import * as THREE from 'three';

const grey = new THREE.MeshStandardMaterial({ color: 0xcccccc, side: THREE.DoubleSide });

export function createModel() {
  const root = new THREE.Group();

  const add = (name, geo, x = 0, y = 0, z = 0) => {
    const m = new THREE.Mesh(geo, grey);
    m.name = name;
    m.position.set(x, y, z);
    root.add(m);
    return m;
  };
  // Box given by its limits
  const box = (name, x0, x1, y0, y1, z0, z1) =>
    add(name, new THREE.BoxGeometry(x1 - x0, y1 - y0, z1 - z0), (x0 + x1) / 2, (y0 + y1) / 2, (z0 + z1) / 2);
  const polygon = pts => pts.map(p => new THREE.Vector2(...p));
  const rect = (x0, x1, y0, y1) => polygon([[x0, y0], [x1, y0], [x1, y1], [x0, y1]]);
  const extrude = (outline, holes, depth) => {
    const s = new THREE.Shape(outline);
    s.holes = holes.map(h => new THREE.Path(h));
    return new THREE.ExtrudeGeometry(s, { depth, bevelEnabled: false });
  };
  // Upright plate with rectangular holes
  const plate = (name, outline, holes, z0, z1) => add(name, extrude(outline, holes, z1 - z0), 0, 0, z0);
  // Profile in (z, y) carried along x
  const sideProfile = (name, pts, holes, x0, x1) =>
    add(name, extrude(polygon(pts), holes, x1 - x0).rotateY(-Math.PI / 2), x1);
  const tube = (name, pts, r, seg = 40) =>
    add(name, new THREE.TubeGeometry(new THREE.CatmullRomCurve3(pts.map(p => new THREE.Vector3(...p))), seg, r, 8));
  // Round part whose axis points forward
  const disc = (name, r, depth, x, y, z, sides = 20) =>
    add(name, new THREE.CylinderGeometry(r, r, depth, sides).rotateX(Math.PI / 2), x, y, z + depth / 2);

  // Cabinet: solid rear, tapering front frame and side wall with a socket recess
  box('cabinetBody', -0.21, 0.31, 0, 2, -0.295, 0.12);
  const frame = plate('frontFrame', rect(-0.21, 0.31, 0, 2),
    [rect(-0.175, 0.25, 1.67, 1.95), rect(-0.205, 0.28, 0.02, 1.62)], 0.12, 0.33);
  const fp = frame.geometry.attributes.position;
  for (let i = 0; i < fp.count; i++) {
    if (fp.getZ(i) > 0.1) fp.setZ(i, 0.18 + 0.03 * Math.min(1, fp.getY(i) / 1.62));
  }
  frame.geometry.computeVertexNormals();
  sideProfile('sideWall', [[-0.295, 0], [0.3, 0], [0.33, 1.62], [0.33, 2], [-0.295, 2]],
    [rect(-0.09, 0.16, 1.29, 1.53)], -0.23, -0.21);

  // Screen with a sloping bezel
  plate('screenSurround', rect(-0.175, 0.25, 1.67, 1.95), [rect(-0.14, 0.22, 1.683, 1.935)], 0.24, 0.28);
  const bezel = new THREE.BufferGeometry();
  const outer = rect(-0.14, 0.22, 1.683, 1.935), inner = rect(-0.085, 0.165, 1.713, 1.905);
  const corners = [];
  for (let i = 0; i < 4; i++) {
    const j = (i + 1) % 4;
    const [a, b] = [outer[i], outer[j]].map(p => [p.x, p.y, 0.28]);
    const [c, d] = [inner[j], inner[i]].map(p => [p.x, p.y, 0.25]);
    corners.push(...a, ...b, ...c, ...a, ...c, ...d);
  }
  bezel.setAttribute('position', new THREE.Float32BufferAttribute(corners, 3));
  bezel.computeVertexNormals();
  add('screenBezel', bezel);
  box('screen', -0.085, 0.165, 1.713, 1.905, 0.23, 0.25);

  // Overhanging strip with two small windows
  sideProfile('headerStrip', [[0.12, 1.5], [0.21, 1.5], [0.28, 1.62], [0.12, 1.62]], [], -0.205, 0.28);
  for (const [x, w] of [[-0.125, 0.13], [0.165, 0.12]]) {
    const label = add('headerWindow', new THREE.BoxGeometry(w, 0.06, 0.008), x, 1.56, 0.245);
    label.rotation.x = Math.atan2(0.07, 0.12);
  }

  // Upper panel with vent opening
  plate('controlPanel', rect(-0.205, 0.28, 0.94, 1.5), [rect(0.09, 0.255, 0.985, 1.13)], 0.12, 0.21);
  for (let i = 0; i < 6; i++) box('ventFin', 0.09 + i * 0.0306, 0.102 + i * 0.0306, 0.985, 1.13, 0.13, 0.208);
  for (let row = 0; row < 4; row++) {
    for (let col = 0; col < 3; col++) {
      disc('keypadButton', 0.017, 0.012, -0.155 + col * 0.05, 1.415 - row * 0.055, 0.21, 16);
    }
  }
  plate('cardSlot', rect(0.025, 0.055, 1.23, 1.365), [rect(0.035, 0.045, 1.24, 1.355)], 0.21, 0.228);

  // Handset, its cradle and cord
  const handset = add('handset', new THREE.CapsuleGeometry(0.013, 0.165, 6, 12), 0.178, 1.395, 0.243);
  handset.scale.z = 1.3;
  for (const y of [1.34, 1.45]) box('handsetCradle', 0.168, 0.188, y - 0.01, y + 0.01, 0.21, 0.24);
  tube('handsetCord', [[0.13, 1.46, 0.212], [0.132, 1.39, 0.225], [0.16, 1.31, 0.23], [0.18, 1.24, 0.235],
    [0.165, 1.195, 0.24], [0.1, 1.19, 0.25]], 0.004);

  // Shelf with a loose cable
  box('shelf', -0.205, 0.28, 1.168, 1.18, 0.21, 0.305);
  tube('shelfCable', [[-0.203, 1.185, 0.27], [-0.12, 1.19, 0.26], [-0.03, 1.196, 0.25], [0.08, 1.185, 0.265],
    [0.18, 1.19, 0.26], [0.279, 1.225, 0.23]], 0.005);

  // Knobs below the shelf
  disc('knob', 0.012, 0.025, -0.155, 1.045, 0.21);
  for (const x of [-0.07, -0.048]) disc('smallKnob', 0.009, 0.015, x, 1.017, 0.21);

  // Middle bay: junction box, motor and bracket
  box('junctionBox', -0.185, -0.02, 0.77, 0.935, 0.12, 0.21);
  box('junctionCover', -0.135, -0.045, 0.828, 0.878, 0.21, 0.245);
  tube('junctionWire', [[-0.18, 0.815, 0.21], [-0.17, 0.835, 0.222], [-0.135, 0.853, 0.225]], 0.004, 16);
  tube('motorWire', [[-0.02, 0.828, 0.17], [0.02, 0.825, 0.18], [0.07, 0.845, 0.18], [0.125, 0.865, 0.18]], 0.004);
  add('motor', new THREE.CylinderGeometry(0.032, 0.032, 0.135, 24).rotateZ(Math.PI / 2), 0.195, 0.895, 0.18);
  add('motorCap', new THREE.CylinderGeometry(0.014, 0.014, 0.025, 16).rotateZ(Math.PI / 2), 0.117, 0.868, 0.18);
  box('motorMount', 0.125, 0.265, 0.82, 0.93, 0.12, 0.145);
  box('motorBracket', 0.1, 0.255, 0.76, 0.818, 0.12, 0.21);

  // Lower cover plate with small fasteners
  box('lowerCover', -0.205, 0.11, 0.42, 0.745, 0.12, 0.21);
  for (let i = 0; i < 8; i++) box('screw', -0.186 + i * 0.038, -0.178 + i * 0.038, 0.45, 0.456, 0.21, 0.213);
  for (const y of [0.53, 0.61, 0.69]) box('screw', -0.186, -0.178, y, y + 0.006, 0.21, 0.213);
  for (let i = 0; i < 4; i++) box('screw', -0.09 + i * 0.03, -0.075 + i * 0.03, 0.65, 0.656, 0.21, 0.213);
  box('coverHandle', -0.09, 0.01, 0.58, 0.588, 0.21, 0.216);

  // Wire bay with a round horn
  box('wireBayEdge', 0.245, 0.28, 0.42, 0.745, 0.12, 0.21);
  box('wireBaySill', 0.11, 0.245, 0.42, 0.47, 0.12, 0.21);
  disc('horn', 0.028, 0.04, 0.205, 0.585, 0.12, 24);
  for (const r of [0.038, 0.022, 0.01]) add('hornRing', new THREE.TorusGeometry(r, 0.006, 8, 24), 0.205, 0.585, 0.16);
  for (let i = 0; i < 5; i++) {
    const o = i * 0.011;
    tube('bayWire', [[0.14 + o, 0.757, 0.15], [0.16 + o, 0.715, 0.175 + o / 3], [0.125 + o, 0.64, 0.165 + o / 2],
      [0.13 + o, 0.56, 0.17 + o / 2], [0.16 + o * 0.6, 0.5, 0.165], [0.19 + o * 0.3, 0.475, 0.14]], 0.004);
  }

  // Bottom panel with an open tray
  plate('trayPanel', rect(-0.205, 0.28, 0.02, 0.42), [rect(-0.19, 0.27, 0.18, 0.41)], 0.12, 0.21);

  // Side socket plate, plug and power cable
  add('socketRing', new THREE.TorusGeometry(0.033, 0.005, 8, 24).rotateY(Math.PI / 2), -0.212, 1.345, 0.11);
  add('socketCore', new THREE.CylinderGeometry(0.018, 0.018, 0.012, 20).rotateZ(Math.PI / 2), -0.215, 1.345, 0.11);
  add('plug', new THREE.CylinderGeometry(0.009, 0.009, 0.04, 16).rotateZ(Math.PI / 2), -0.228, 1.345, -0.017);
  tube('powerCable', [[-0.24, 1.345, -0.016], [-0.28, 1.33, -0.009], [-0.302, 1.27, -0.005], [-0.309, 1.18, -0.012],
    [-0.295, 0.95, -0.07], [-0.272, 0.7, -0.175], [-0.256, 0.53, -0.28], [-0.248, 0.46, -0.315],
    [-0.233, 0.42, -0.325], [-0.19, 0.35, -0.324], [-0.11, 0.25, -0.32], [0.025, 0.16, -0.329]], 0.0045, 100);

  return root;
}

EXERCISE:
From the entries above, restate word for word the lines from the line containing "const sideProfile = (name, pts, holes, x0, x1)" to the line containing "axis points forward", both ends included, and nothing more.

ANSWER TO THE EXERCISE:
  const sideProfile = (name, pts, holes, x0, x1) =>
    add(name, extrude(polygon(pts), holes, x1 - x0).rotateY(-Math.PI / 2), x1);
  const tube = (name, pts, r, seg = 40) =>
    add(name, new THREE.TubeGeometry(new THREE.CatmullRomCurve3(pts.map(p => new THREE.Vector3(...p))), seg, r, 8));
  // Round part whose axis points forward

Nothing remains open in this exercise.